Ankle monitors can hold captives in invisible jails of debt, pain and bugged conversations
Tools that began with the promise of releasing Americans are now shackling many who would otherwise have been set free.
Think by Albert Fox Cahn
Nov 6, 2019
Increasingly, American jails are built without bars, razor wire or even guards. Instead, 21st century prisons are built from data. More and more, inmates are confined not by physical buildings but by GPS monitors, radio-frequency trackers and an array of other electronic monitoring. But make no mistake, electronic monitoring can feel every bit the prison as its brick-and-mortar counterpart.
The first time I stepped into a courtroom was because of electronic monitoring, the increasingly common form of surveillance used in lieu of posting bail or being held in jail, or as part of parole. It was in 2012, and I was a third-year Harvard law student representing a client at a courthouse in inner-city Boston. I shakily approached the lectern and delivered my argument, explaining why my client should be released from jail and put on electronic monitoring while he awaited trial. Whether through persuasion or (more likely) pity, it worked.
What this is about
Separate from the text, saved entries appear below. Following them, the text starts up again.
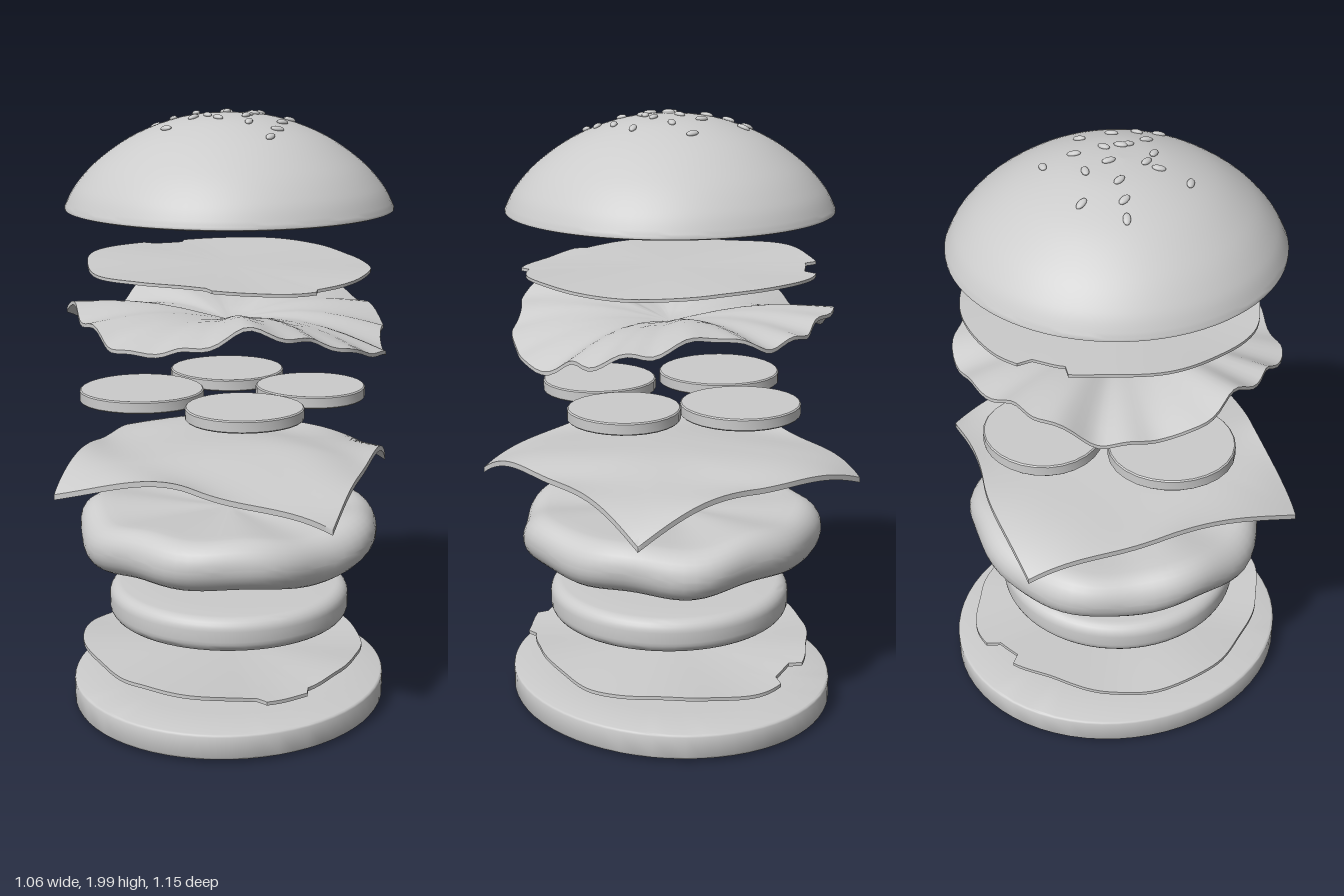
import * as THREE from 'three';
import { mergeVertices, toCreasedNormals } from 'three/addons/utils/BufferGeometryUtils.js';

const V2 = (p) => new THREE.Vector2(p[0], p[1]);

// Moves every vertex by a rule, then welds and smooths, keeping hard edges
function reshape(geometry, rule, crease = 0.9) {
  geometry.deleteAttribute('uv');
  geometry.deleteAttribute('normal');
  const pos = geometry.attributes.position;
  const v = new THREE.Vector3();
  for (let i = 0; i < pos.count; i++) {
    v.fromBufferAttribute(pos, i);
    rule(v);
    pos.setXYZ(i, v.x, v.y, v.z);
  }
  return toCreasedNormals(mergeVertices(geometry, 1e-4), crease);
}

// Turned shape, profile listed from bottom centre to top centre
function turned(profile, segments, rule = () => {}, crease = 0.9) {
  return reshape(new THREE.LatheGeometry(profile.map(V2), segments), rule, crease);
}

// Profile of a disc with rounded corners
function discProfile(r, y0, y1, round, steps = 4, rings = [0, 0.35, 0.7]) {
  const pts = rings.map((k) => [k * (r - round), y0]);
  for (let i = 0; i <= steps; i++) {
    const a = (i / steps) * Math.PI / 2;
    pts.push([r - round + round * Math.sin(a), y0 + round - round * Math.cos(a)]);
  }
  for (let i = 0; i <= steps; i++) {
    const a = (i / steps) * Math.PI / 2;
    pts.push([r - round + round * Math.cos(a), y1 - round + round * Math.sin(a)]);
  }
  return pts.concat(rings.map((k) => [k * (r - round), y1]).reverse());
}

// Thin round sheet: outline(angle) scales the radius, height(r, angle) lifts it
function sheet(thickness, outline, height, segments = 128) {
  const rings = [0, 0.15, 0.3, 0.45, 0.6, 0.75, 0.88, 1];
  const profile = [...rings.map((r) => [r, 0]), ...rings.map((r) => [r, thickness]).reverse()];
  return turned(profile, segments, (v) => {
    const r = Math.hypot(v.x, v.z);
    const a = Math.atan2(v.z, v.x) + 1e-5;
    const s = outline(a);
    v.set(v.x * s, v.y + height(r, a), v.z * s);
  });
}

// Smooth periodic lookup in a list of values around the circle
function around(values) {
  const n = values.length;
  return (a) => {
    const t = ((a / (2 * Math.PI)) % 1 + 1) % 1 * n;
    const i = Math.floor(t) % n, f = t - Math.floor(t);
    const k = f * f * (3 - 2 * f);
    return values[i] * (1 - k) + values[(i + 1) % n] * k;
  };
}

export function createModel() {
  const model = new THREE.Group();
  const material = new THREE.MeshStandardMaterial({ color: 0xcccccc });
  const add = (name, geometry, parent = model) => {
    const mesh = new THREE.Mesh(geometry, material);
    mesh.name = name;
    parent.add(mesh);
    return mesh;
  };

  // Bottom bun: slightly oval slab
  const slab = discProfile(0.525, 0.01, 0.095, 0.008, 2);
  slab[0][1] = 0;
  add('bottomBun', turned(slab, 64, (v) => { v.z *= 1.1; }));

  // Lower sauce with torn tabs along its rim
  const lowerRim = around([0.44, 0.45, 0.47, 0.5, 0.53, 0.5, 0.48, 0.5, 0.5, 0.48, 0.47, 0.5, 0.52, 0.49, 0.47, 0.46]);
  add('lowerSauce', sheet(0.012,
    (a) => lowerRim(a) + (a > 0.75 && a < 1.1 ? 0.03 : 0) - (a > -2 && a < -1.75 ? 0.04 : 0),
    (r, a) => 0.18 + r * (-0.014 * Math.cos(a) + 0.004 * Math.sin(a)) + 0.009 * r * r * Math.sin(5 * a)));

  // Thick rounded slice
  add('thickSlice', turned(discProfile(0.405, 0.3, 0.415, 0.04, 6), 64, (v) => { v.z += 0.005; }));

  // Patty with an uneven surface
  add('patty', turned(discProfile(0.5, 0.52, 0.69, 0.083, 7, [0, 0.25, 0.5, 0.75, 0.9]), 80, (v) => {
    const a = Math.atan2(v.z, v.x), r = Math.hypot(v.x, v.z) / 0.5;
    const s = 1 + 0.014 * Math.sin(5 * a + 1) + 0.012 * Math.sin(9 * a + v.y * 9);
    v.y += r * (0.008 * Math.sin(7 * a) + 0.008 * Math.sin(4 * a + 2)) - (v.y > 0.6 ? 0.02 * (1 - r) : 0);
    v.x *= s;
    v.z *= s;
  }, 1.2));

  // Square cheese slice with drooping corners and a rippled edge
  add('cheese', reshape(new THREE.BoxGeometry(2, 0.018, 2, 36, 1, 36), (v) => {
    const x = v.x, z = v.z, corner = Math.abs(x * z);
    const droop = 0.105 + 0.02 * x - 0.005 * z;
    const edge = Math.max(Math.abs(x), Math.abs(z));
    v.y += 0.875 - droop * corner ** 1.6
      + 0.02 * edge * edge * (1 - corner) * Math.sin(4 * (x - z) + 1)
      + 0.012 * Math.sin(3 * x + 1) * Math.cos(4 * z);
    const pinch = 1 - 0.04 * corner ** 3;
    const bow = 0.025 * Math.sin(Math.PI * x) * Math.sin(Math.PI * z + 1);
    v.x = x * 0.47 * pinch + bow * (1 - corner);
    v.z = z * 0.475 * pinch + 0.008 - bow * (1 - corner);
  }, 1));

  // Four tomato slices: x, z, radius
  const tomatoes = new THREE.Group();
  tomatoes.name = 'tomatoSlices';
  model.add(tomatoes);
  for (const [x, z, r] of [[-0.275, 0.09, 0.205], [0.115, 0.25, 0.19], [0.255, -0.1, 0.182], [-0.08, -0.275, 0.195]]) {
    const slice = add('tomatoSlice', turned(discProfile(r, 0, 0.04, 0.004, 1), 28, (v) => {
      const s = 1 + 0.012 * Math.sin(3 * Math.atan2(v.z, v.x) + x * 20);
      v.x *= s;
      v.z *= s;
    }, 0.6), tomatoes);
    slice.position.set(x, 1.045, z);
  }

  // Ruffled lettuce leaf, rim heights listed around the circle
  const rim = around([1.22, 1.26, 1.32, 1.37, 1.3, 1.28, 1.33, 1.37, 1.29, 1.28, 1.36, 1.33, 1.32, 1.37, 1.32, 1.27]);
  add('lettuce', sheet(0.012,
    (a) => 0.515 + 0.012 * Math.sin(7 * a) + 0.008 * Math.sin(13 * a + 1),
    (r, a) => 1.3 + (rim(a) - 1.3) * r ** 1.4 + 0.035 * Math.sin(Math.PI * r)
      + 0.009 * r ** 3 * Math.sin(17 * a)));

  // Upper sauce with torn tabs
  const upperRim = around([0.46, 0.47, 0.46, 0.43, 0.43, 0.45, 0.47, 0.46, 0.47, 0.46, 0.48, 0.5, 0.5, 0.49, 0.47, 0.46]);
  add('upperSauce', sheet(0.01,
    (a) => upperRim(a) + (a > 0.7 && a < 1.45 ? 0.03 : 0) - (a > -2.5 && a < -2.2 ? 0.04 : 0),
    (r, a) => 1.487 + r * (-0.013 * Math.cos(a) - 0.008 * Math.sin(a)) + 0.006 * r * r * Math.sin(4 * a + 1)));

  // Top bun: flat underside and a domed crown
  const crown = new THREE.SplineCurve([[0.53, 1.69], [0.495, 1.755], [0.42, 1.835], [0.3, 1.915], [0.15, 1.969], [0, 1.985]].map(V2));
  const dome = crown.getPoints(30).map((p) => [Math.max(p.x, 0), p.y]);
  add('topBun', turned([[0, 1.67], [0.25, 1.675], [0.515, 1.677], [0.53, 1.682], ...dome], 80));

  // Sesame seeds: x, z, turn
  const seeds = [
    [0.07, -0.21, 0], [-0.165, -0.165, 1], [-0.04, -0.112, 0.1], [0.075, -0.11, 2], [-0.265, -0.06, 0.3],
    [-0.2, -0.045, 1], [-0.12, -0.033, 1], [-0.015, -0.03, 1.5], [0.075, -0.015, 2.6], [0.185, -0.057, 2.4],
    [0.07, 0.037, 2.2], [0.185, 0.047, 2.2], [-0.05, 0.077, 0.9], [-0.09, 0.102, 2], [-0.005, 0.117, 0.7],
    [0.098, 0.13, 1.5], [0.19, 0.132, 2.6], [-0.157, 0.178, 0.5], [0.185, 0.203, 1.8], [0.07, 0.058, 1.7],
  ];
  const seedShape = new THREE.SphereGeometry(1, 12, 8);
  const seedGroup = new THREE.Group();
  seedGroup.name = 'sesameSeeds';
  model.add(seedGroup);
  const up = new THREE.Vector3(0, 1, 0);
  for (const [x, z, turn] of seeds) {
    const r = Math.hypot(x, z);
    const i = Math.max(1, dome.findIndex((p) => p[0] <= r));
    const [a, b] = [dome[i - 1], dome[i]];
    const slope = (b[1] - a[1]) / (b[0] - a[0]);
    const seed = add('sesameSeed', seedShape, seedGroup);
    seed.scale.set(0.022, 0.008, 0.012);
    seed.position.set(x, a[1] + slope * (r - a[0]) + 0.003, z);
    const normal = new THREE.Vector3(-slope * x / r, 1, -slope * z / r).normalize();
    seed.quaternion.setFromUnitVectors(up, normal)
      .multiply(new THREE.Quaternion().setFromAxisAngle(up, -turn));
  }
  return model;
}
Learning asks us to change – so that the world might be a place for all are free to thrive